Print Category

murainaWinner

Funso Muraina’s serialized story of grand corruption won the first prize in the Print category. The work details investigations into the use of public funds (in the health sector) and unfolds contract scam, kickbacks and gross mismanagement and diversion of public funds for personal use. The report also named the involvement of key political personalities and leaders like the Minister, Iyabo Obasanjo-Bello, in the multi-million naira health contract scam, and draws out the implications of such corrupt leaders on both the health of the citizenry and the image of the nation.

Broadcast (Radio) Category

Winner

Written by Solomon Adebayo, the entry ‘AEPB/HAWKERS’ is a commentary on extra-judicial abduction, detention, extortion and torture as tools of oppression used by state agents against the populace. A Board charged with ensuring adherence to environmental sanitation gradually became a terrorist band to traders, artisans and pedestrians in Abuja; a lawyer joins forces to oppress the helpless victims too.

The investigations and reporting though were followed by threats to Solomon’s security, yielded fruits as the state government, Human Rights and legal groups sprung to action following the harrowing reports.
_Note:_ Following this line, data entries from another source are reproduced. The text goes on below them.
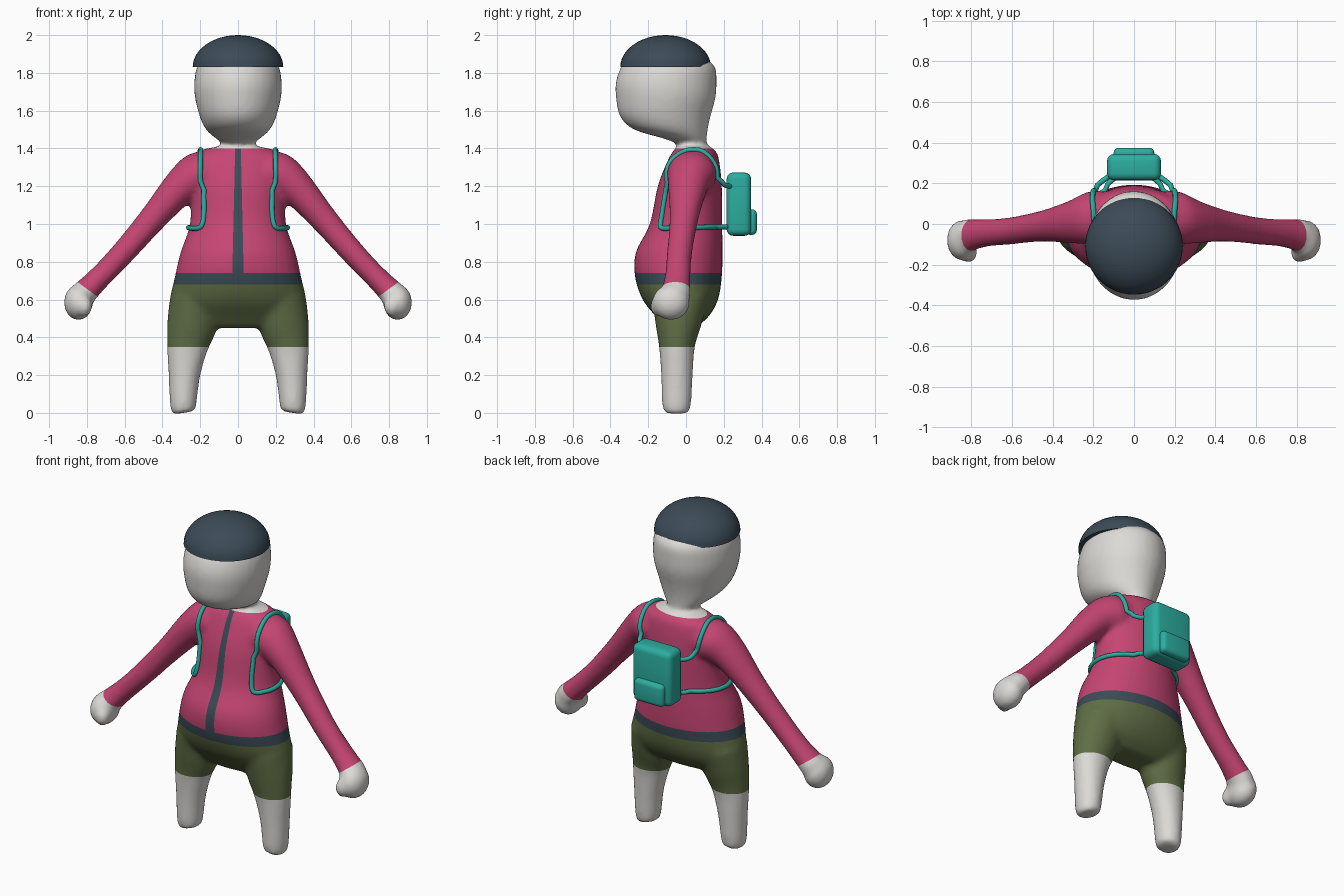
import bpy, bmesh, math
from mathutils import Vector, Matrix

old = bpy.data.objects.get("Cube")
if old:
    bpy.data.objects.remove(old, do_unlink=True)


def make_material(name, colour):
    mat = bpy.data.materials.new(name)
    mat.use_nodes = True
    mat.diffuse_color = (*colour, 1)
    mat.node_tree.nodes["Principled BSDF"].inputs["Base Color"].default_value = (*colour, 1)
    return mat


skin = make_material("pale skin", (0.72, 0.70, 0.67))
jacket = make_material("raspberry jacket", (0.56, 0.06, 0.17))
trim = make_material("slate trim", (0.045, 0.07, 0.095))
shorts = make_material("olive shorts", (0.115, 0.155, 0.06))
teal = make_material("teal pack", (0.025, 0.42, 0.35))


def add_object(name, bm, *materials):
    mesh = bpy.data.meshes.new(name)
    bm.to_mesh(mesh)
    bm.free()
    for mat in materials:
        mesh.materials.append(mat)
    obj = bpy.data.objects.new(name, mesh)
    bpy.context.collection.objects.link(obj)
    return obj


def activate(obj):
    bpy.ops.object.select_all(action="DESELECT")
    obj.select_set(True)
    bpy.context.view_layer.objects.active = obj


def smooth(obj, angle=40):
    activate(obj)
    bpy.ops.object.shade_smooth_by_angle(angle=math.radians(angle))


def spline(rows, steps=5):
    """Catmull-Rom interpolation of rows of any length."""
    rows = [Vector(r) for r in rows]
    rows = [rows[0]] + rows + [rows[-1]]
    out = []
    for a, b, c, d in zip(rows, rows[1:], rows[2:], rows[3:]):
        for i in range(steps):
            t = i / steps
            out.append(b + (c - a) * (t / 2) + (a * 2 - b * 5 + c * 4 - d) * (t * t / 2)
                       + (b * 3 - a - c * 3 + d) * (t ** 3 / 2))
    return out + [rows[-1]]


def loft(bm, rows, sides=32):
    """Closed tube through rows of x, y, z, cross radius, depth radius."""
    rows = spline(rows)
    rings = []
    for i, row in enumerate(rows):
        along = rows[min(i + 1, len(rows) - 1)] - rows[max(i - 1, 0)]
        across = Vector((along[2], 0, -along[0])).normalized()
        ring = []
        for k in range(sides):
            a = math.tau * k / sides
            ring.append(bm.verts.new(Vector(row[:3]) + across * row[3] * math.cos(a)
                                     + Vector((0, row[4] * math.sin(a), 0))))
        rings.append(ring)
    for low, high in zip(rings, rings[1:]):
        for k in range(sides):
            n = (k + 1) % sides
            bm.faces.new((low[k], low[n], high[n], high[k]))
    bm.faces.new(rings[0][::-1])
    bm.faces.new(rings[-1])


def ball(bm, centre, radii):
    matrix = Matrix.Translation(centre) @ Matrix.Diagonal((*radii, 1))
    bmesh.ops.create_uvsphere(bm, u_segments=24, v_segments=16, radius=1, matrix=matrix)


# Body volumes: torso, head with neck, then both arms and legs
bm = bmesh.new()
loft(bm, [(0, -.03, .45, .25, .08), (0, -.02, .51, .34, .14), (0, -.03, .6, .36, .2),
          (0, -.04, .72, .335, .23), (0, -.036, .85, .305, .23), (0, 0, 1, .255, .192),
          (0, .02, 1.2, .25, .17), (0, .04, 1.34, .25, .135), (0, .045, 1.39, .2, .11),
          (0, .04, 1.41, .1, .08)])
loft(bm, [(0, .03, 1.36, .075, .075), (0, .03, 1.42, .075, .08), (0, 0, 1.45, .115, .11),
          (0, -.08, 1.5, .17, .195), (0, -.11, 1.57, .203, .24), (0, -.107, 1.67, .228, .264),
          (0, -.105, 1.75, .232, .267), (0, -.095, 1.83, .218, .25), (0, -.1, 1.88, .18, .2),
          (0, -.1, 1.92, .12, .13)])
for s in (1, -1):
    loft(bm, [(s * .15, .03, 1.27, .115, .13), (s * .22, .03, 1.255, .12, .13),
              (s * .31, .01, 1.19, .095, .105), (s * .45, -.01, 1.03, .074, .077),
              (s * .615, -.035, .84, .064, .067), (s * .74, -.045, .71, .062, .07),
              (s * .83, -.06, .62, .07, .085)])
    ball(bm, (s * .845, -.08, .585), (.077, .1, .095))
    ball(bm, (s * .815, -.145, .565), (.045, .045, .055))
    loft(bm, [(s * .29, -.05, 0, .05, .055), (s * .291, -.05, .03, .068, .075),
              (s * .284, -.048, .2, .084, .084), (s * .268, -.048, .35, .11, .095),
              (s * .245, -.04, .46, .132, .12), (s * .22, -.03, .6, .14, .15)])
bmesh.ops.recalc_face_normals(bm, faces=bm.faces)
body = add_object("body", bm, skin, jacket, trim, shorts)

# Fuse the volumes into one smooth skin
fuse = body.modifiers.new("fuse", "REMESH")
fuse.mode = "VOXEL"
fuse.voxel_size = 0.014
relax = body.modifiers.new("relax", "SMOOTH")
relax.factor = 0.5
relax.iterations = 10
activate(body)
for modifier in ("fuse", "relax"):
    bpy.ops.object.modifier_apply(modifier=modifier)

# Cut clean clothing edges, then colour by region
HEM, BELT, JACKET_LOW, COLLAR, TAPER = .35, .68, .74, 1.4, .023
cuts = [((0, 0, z), (0, 0, 1)) for z in (HEM, BELT, JACKET_LOW, COLLAR)]
for s in (1, -1):
    cuts.append(((s * .805, 0, .66), (s * .59, 0, -.81)))
    cuts.append(((s * .015, 0, COLLAR), (s, 0, TAPER)))
bm = bmesh.new()
bm.from_mesh(body.data)
for point, normal in cuts:
    bmesh.ops.bisect_plane(bm, geom=bm.verts[:] + bm.edges[:] + bm.faces[:],
                           plane_co=point, plane_no=normal)
for face in bm.faces:
    c = face.calc_center_median()
    x = abs(c.x)
    hand = x > .6 and .59 * (x - .805) - .81 * (c.z - .66) > 0
    sleeve = x > .42
    if hand or c.z > COLLAR or c.z < HEM:
        face.material_index = 0
    elif sleeve or c.z > JACKET_LOW:
        zipped = c.y < .02 and x < .015 + TAPER * (COLLAR - c.z)
        face.material_index = 2 if zipped else 1
    else:
        face.material_index = 2 if c.z > BELT else 3
bm.to_mesh(body.data)
bm.free()
smooth(body, 70)

# Domed cap
bm = bmesh.new()
bmesh.ops.create_uvsphere(bm, u_segments=48, v_segments=24, radius=1)
cut = bmesh.ops.bisect_plane(bm, geom=bm.verts[:] + bm.edges[:] + bm.faces[:],
                             plane_co=(0, 0, 0), plane_no=(0, 0, 1), clear_inner=True)
bmesh.ops.holes_fill(bm, edges=[e for e in bm.edges if e.is_boundary])
cap = add_object("cap", bm, trim)
cap.scale = (.24, .24, .17)
cap.location = (0, -.108, 1.83)
smooth(cap)


# Backpack and its pocket
def rounded_box(name, centre, size, radius):
    bm = bmesh.new()
    bmesh.ops.create_cube(bm, size=1, matrix=Matrix.Diagonal((*size, 1)))
    bmesh.ops.bevel(bm, geom=bm.edges[:], offset=radius, segments=4, profile=.5, affect="EDGES")
    obj = add_object(name, bm, teal)
    obj.location = centre
    smooth(obj)


rounded_box("backpack", (0, .28, 1.105), (.265, .13, .335), .035)
rounded_box("backpack_pocket", (0, .345, 1.01), (.2, .06, .135), .025)

# Straps follow the jacket surface and end inside the pack
path = [(.1, .25, 1.2), (.17, .2, 1.21), (.2, .16, 1.29), (.2, .09, 1.38), (.2, .01, 1.4),
        (.2, -.06, 1.37), (.2, -.12, 1.28), (.2, -.14, 1.15), (.205, -.16, 1.03),
        (.225, -.15, .99), (.27, -.08, .985), (.28, 0, .985), (.25, .1, .985),
        (.15, .18, .985), (.08, .24, .985)]
for side, s in (("left", 1), ("right", -1)):
    points = spline(path, 4)
    curve = bpy.data.curves.new(side + "_strap", "CURVE")
    curve.dimensions = "3D"
    curve.bevel_depth = 0.013
    curve.bevel_resolution = 3
    line = curve.splines.new("POLY")
    line.points.add(len(points) - 1)
    for i, p in enumerate(points):
        p = Vector((p.x * s, p.y, p.z))
        hit, spot, normal, _ = body.closest_point_on_mesh(p)
        if 5 < i < len(points) - 4 and hit:
            p = spot + normal * .005
        line.points[i].co = (*p, 1)
    curve.materials.append(teal)
    strap = bpy.data.objects.new(side + "_strap", curve)
    bpy.context.collection.objects.link(strap)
The illegal cells were thus closed and detainees released. Solomon won the prize for best entry in the Broadcast (Radio) category.

Broadcast (TV) Category

Winner

In the name of the police won Deji Badmus the first prize in the broadcast (TV) category. A story of monumental fraud, it chronicles the activities of certain individuals, who in connection with the President, siphoned funds meant for developing one of the nation’s prized sectors – the Police. The grand corruption that saw the diversion of the ‘Police Equipment Fund’ is capable of ruining institutions and the entire country.

Deji’s investigations and later report threatened his freedom of expression, and movement as he had to keep a low profile to stay alive.

ademolaWinner

Ademola Akinlabi’s Minimum force comments on human rights abuse on the streets of Nigeria. The work exposes the brutality of state security agents, mostly Nigerian policemen, on civilians. The photo entry shows a man who has just been beaten to a pulp by policemen for driving ‘against the convoy of state government officials’ and is taken away in a police patrol van possibly for further punishment!

Such actions prompt the question of what role the police exists to play in the society and if indeed, the country practices democracy.